*To do*: Please write out every line of the listing without alteration, but omit the images.

** Opening The records block **

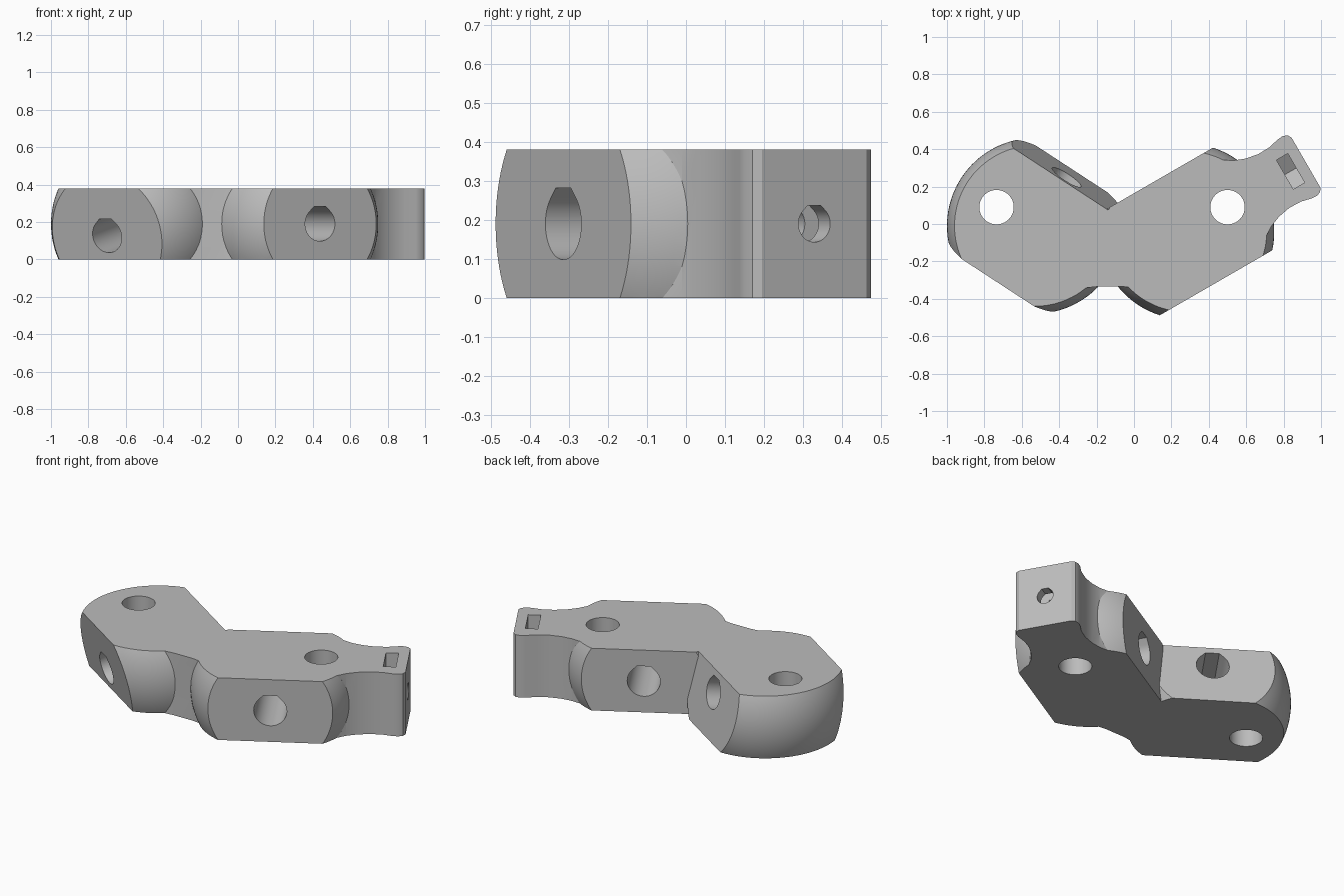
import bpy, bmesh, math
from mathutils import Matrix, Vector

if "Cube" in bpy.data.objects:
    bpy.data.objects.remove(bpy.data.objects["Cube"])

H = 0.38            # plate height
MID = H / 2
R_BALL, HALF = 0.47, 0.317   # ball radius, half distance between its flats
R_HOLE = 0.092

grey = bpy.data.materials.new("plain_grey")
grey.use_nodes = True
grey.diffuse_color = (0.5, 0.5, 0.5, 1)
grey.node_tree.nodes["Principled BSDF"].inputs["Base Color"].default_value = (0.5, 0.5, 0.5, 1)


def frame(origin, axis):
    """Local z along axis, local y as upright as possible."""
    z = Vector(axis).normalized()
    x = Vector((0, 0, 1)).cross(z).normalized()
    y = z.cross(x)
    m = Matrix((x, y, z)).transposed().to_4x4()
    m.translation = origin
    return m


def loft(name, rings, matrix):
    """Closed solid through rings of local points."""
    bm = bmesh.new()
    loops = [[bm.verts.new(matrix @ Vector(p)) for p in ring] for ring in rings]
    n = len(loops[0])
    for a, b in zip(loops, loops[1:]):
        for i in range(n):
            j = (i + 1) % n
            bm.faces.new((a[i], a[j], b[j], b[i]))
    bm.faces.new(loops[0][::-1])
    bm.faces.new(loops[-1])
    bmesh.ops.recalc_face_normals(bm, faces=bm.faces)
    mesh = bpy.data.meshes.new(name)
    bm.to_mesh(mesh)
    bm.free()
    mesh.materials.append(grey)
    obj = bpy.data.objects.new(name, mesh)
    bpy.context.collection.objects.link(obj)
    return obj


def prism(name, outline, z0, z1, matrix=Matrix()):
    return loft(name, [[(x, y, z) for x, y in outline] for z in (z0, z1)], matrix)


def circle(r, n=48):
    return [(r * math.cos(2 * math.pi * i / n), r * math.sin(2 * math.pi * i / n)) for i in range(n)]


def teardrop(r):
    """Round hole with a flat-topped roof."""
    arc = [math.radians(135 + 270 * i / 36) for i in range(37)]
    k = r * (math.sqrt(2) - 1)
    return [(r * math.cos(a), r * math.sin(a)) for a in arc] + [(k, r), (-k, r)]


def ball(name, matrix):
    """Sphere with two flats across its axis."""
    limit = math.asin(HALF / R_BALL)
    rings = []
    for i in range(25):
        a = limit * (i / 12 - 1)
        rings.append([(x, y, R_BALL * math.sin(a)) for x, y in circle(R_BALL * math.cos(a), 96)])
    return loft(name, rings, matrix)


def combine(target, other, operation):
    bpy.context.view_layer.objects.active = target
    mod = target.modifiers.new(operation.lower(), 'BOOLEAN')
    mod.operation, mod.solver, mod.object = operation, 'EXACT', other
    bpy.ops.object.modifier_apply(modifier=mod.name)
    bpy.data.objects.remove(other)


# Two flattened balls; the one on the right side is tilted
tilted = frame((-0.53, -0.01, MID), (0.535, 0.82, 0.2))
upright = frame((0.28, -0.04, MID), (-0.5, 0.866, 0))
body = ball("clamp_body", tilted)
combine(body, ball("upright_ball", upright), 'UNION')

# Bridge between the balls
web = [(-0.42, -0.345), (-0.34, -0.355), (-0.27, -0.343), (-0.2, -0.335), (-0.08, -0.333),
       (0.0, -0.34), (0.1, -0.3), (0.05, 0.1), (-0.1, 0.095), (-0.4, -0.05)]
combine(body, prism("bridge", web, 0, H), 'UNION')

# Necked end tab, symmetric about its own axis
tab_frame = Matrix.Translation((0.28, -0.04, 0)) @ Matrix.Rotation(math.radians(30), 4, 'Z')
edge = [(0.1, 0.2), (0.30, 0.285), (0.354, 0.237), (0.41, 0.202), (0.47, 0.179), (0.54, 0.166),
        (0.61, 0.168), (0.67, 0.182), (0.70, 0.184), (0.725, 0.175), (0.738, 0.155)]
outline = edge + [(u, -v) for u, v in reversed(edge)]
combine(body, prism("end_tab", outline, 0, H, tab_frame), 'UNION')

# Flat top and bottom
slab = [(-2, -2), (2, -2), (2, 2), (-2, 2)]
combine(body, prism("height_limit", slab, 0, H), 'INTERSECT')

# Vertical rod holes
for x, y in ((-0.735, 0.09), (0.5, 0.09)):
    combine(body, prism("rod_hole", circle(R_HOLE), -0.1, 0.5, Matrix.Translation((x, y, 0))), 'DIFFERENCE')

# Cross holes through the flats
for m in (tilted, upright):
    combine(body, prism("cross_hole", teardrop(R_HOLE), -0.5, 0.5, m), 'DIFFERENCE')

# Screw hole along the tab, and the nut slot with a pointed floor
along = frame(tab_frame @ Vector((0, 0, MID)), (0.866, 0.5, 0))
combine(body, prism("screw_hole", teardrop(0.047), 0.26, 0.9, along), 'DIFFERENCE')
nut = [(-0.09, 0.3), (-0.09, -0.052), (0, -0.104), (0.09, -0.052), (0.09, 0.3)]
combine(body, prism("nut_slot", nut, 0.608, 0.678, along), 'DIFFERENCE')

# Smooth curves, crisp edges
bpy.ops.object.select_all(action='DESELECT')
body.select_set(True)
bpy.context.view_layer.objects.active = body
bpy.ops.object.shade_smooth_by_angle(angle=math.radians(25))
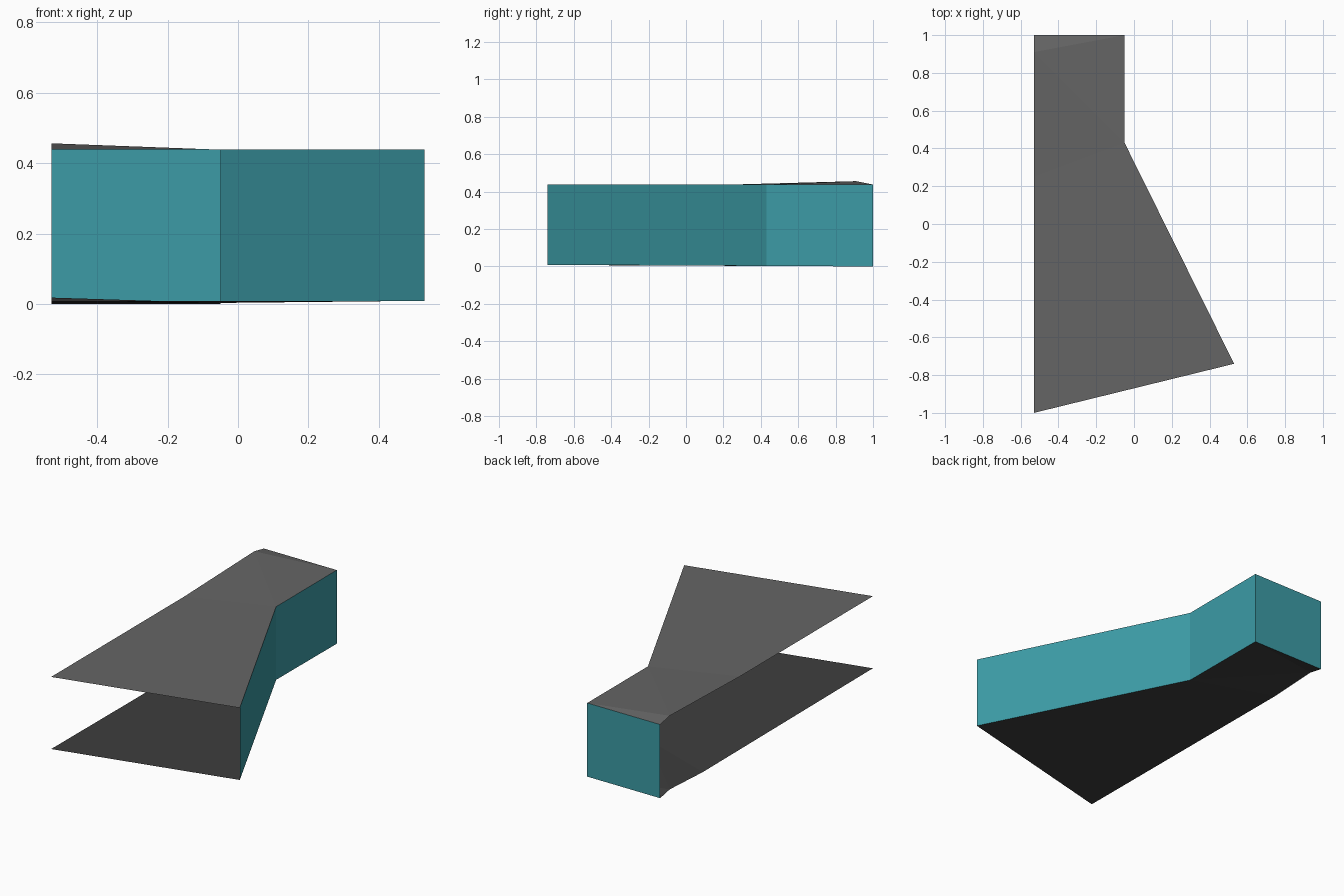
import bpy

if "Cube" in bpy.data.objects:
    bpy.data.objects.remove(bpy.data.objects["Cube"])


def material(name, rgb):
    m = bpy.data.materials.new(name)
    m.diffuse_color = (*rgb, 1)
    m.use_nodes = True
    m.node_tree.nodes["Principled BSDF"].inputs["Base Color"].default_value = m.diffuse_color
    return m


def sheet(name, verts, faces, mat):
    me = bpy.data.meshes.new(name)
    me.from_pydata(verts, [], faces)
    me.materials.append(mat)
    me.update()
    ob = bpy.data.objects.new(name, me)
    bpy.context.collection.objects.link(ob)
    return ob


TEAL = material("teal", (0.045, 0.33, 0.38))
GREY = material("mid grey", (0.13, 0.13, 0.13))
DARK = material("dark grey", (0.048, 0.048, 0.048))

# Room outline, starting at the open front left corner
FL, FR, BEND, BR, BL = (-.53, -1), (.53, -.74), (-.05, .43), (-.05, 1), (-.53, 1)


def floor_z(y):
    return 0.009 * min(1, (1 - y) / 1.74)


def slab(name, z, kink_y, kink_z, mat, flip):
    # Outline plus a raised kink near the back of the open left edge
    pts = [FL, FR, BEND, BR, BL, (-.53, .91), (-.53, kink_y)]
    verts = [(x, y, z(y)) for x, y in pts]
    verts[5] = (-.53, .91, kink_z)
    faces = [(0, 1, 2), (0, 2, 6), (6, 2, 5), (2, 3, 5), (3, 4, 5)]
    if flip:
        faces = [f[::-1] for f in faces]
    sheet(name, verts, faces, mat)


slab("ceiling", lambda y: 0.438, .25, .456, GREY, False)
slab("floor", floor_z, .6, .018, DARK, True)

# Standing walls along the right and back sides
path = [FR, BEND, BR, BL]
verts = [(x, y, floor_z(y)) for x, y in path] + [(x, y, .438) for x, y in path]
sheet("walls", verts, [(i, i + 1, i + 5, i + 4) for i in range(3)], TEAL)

** Closing The records block **

*Task output*:
import bpy, bmesh, math
from mathutils import Matrix, Vector

if "Cube" in bpy.data.objects:
    bpy.data.objects.remove(bpy.data.objects["Cube"])

H = 0.38            # plate height
MID = H / 2
R_BALL, HALF = 0.47, 0.317   # ball radius, half distance between its flats
R_HOLE = 0.092

grey = bpy.data.materials.new("plain_grey")
grey.use_nodes = True
grey.diffuse_color = (0.5, 0.5, 0.5, 1)
grey.node_tree.nodes["Principled BSDF"].inputs["Base Color"].default_value = (0.5, 0.5, 0.5, 1)


def frame(origin, axis):
    """Local z along axis, local y as upright as possible."""
    z = Vector(axis).normalized()
    x = Vector((0, 0, 1)).cross(z).normalized()
    y = z.cross(x)
    m = Matrix((x, y, z)).transposed().to_4x4()
    m.translation = origin
    return m


def loft(name, rings, matrix):
    """Closed solid through rings of local points."""
    bm = bmesh.new()
    loops = [[bm.verts.new(matrix @ Vector(p)) for p in ring] for ring in rings]
    n = len(loops[0])
    for a, b in zip(loops, loops[1:]):
        for i in range(n):
            j = (i + 1) % n
            bm.faces.new((a[i], a[j], b[j], b[i]))
    bm.faces.new(loops[0][::-1])
    bm.faces.new(loops[-1])
    bmesh.ops.recalc_face_normals(bm, faces=bm.faces)
    mesh = bpy.data.meshes.new(name)
    bm.to_mesh(mesh)
    bm.free()
    mesh.materials.append(grey)
    obj = bpy.data.objects.new(name, mesh)
    bpy.context.collection.objects.link(obj)
    return obj


def prism(name, outline, z0, z1, matrix=Matrix()):
    return loft(name, [[(x, y, z) for x, y in outline] for z in (z0, z1)], matrix)


def circle(r, n=48):
    return [(r * math.cos(2 * math.pi * i / n), r * math.sin(2 * math.pi * i / n)) for i in range(n)]


def teardrop(r):
    """Round hole with a flat-topped roof."""
    arc = [math.radians(135 + 270 * i / 36) for i in range(37)]
    k = r * (math.sqrt(2) - 1)
    return [(r * math.cos(a), r * math.sin(a)) for a in arc] + [(k, r), (-k, r)]


def ball(name, matrix):
    """Sphere with two flats across its axis."""
    limit = math.asin(HALF / R_BALL)
    rings = []
    for i in range(25):
        a = limit * (i / 12 - 1)
        rings.append([(x, y, R_BALL * math.sin(a)) for x, y in circle(R_BALL * math.cos(a), 96)])
    return loft(name, rings, matrix)


def combine(target, other, operation):
    bpy.context.view_layer.objects.active = target
    mod = target.modifiers.new(operation.lower(), 'BOOLEAN')
    mod.operation, mod.solver, mod.object = operation, 'EXACT', other
    bpy.ops.object.modifier_apply(modifier=mod.name)
    bpy.data.objects.remove(other)


# Two flattened balls; the one on the right side is tilted
tilted = frame((-0.53, -0.01, MID), (0.535, 0.82, 0.2))
upright = frame((0.28, -0.04, MID), (-0.5, 0.866, 0))
body = ball("clamp_body", tilted)
combine(body, ball("upright_ball", upright), 'UNION')

# Bridge between the balls
web = [(-0.42, -0.345), (-0.34, -0.355), (-0.27, -0.343), (-0.2, -0.335), (-0.08, -0.333),
       (0.0, -0.34), (0.1, -0.3), (0.05, 0.1), (-0.1, 0.095), (-0.4, -0.05)]
combine(body, prism("bridge", web, 0, H), 'UNION')

# Necked end tab, symmetric about its own axis
tab_frame = Matrix.Translation((0.28, -0.04, 0)) @ Matrix.Rotation(math.radians(30), 4, 'Z')
edge = [(0.1, 0.2), (0.30, 0.285), (0.354, 0.237), (0.41, 0.202), (0.47, 0.179), (0.54, 0.166),
        (0.61, 0.168), (0.67, 0.182), (0.70, 0.184), (0.725, 0.175), (0.738, 0.155)]
outline = edge + [(u, -v) for u, v in reversed(edge)]
combine(body, prism("end_tab", outline, 0, H, tab_frame), 'UNION')

# Flat top and bottom
slab = [(-2, -2), (2, -2), (2, 2), (-2, 2)]
combine(body, prism("height_limit", slab, 0, H), 'INTERSECT')

# Vertical rod holes
for x, y in ((-0.735, 0.09), (0.5, 0.09)):
    combine(body, prism("rod_hole", circle(R_HOLE), -0.1, 0.5, Matrix.Translation((x, y, 0))), 'DIFFERENCE')

# Cross holes through the flats
for m in (tilted, upright):
    combine(body, prism("cross_hole", teardrop(R_HOLE), -0.5, 0.5, m), 'DIFFERENCE')

# Screw hole along the tab, and the nut slot with a pointed floor
along = frame(tab_frame @ Vector((0, 0, MID)), (0.866, 0.5, 0))
combine(body, prism("screw_hole", teardrop(0.047), 0.26, 0.9, along), 'DIFFERENCE')
nut = [(-0.09, 0.3), (-0.09, -0.052), (0, -0.104), (0.09, -0.052), (0.09, 0.3)]
combine(body, prism("nut_slot", nut, 0.608, 0.678, along), 'DIFFERENCE')

# Smooth curves, crisp edges
bpy.ops.object.select_all(action='DESELECT')
body.select_set(True)
bpy.context.view_layer.objects.active = body
bpy.ops.object.shade_smooth_by_angle(angle=math.radians(25))
import bpy

if "Cube" in bpy.data.objects:
    bpy.data.objects.remove(bpy.data.objects["Cube"])


def material(name, rgb):
    m = bpy.data.materials.new(name)
    m.diffuse_color = (*rgb, 1)
    m.use_nodes = True
    m.node_tree.nodes["Principled BSDF"].inputs["Base Color"].default_value = m.diffuse_color
    return m


def sheet(name, verts, faces, mat):
    me = bpy.data.meshes.new(name)
    me.from_pydata(verts, [], faces)
    me.materials.append(mat)
    me.update()
    ob = bpy.data.objects.new(name, me)
    bpy.context.collection.objects.link(ob)
    return ob


TEAL = material("teal", (0.045, 0.33, 0.38))
GREY = material("mid grey", (0.13, 0.13, 0.13))
DARK = material("dark grey", (0.048, 0.048, 0.048))

# Room outline, starting at the open front left corner
FL, FR, BEND, BR, BL = (-.53, -1), (.53, -.74), (-.05, .43), (-.05, 1), (-.53, 1)


def floor_z(y):
    return 0.009 * min(1, (1 - y) / 1.74)


def slab(name, z, kink_y, kink_z, mat, flip):
    # Outline plus a raised kink near the back of the open left edge
    pts = [FL, FR, BEND, BR, BL, (-.53, .91), (-.53, kink_y)]
    verts = [(x, y, z(y)) for x, y in pts]
    verts[5] = (-.53, .91, kink_z)
    faces = [(0, 1, 2), (0, 2, 6), (6, 2, 5), (2, 3, 5), (3, 4, 5)]
    if flip:
        faces = [f[::-1] for f in faces]
    sheet(name, verts, faces, mat)


slab("ceiling", lambda y: 0.438, .25, .456, GREY, False)
slab("floor", floor_z, .6, .018, DARK, True)

# Standing walls along the right and back sides
path = [FR, BEND, BR, BL]
verts = [(x, y, floor_z(y)) for x, y in path] + [(x, y, .438) for x, y in path]
sheet("walls", verts, [(i, i + 1, i + 5, i + 4) for i in range(3)], TEAL)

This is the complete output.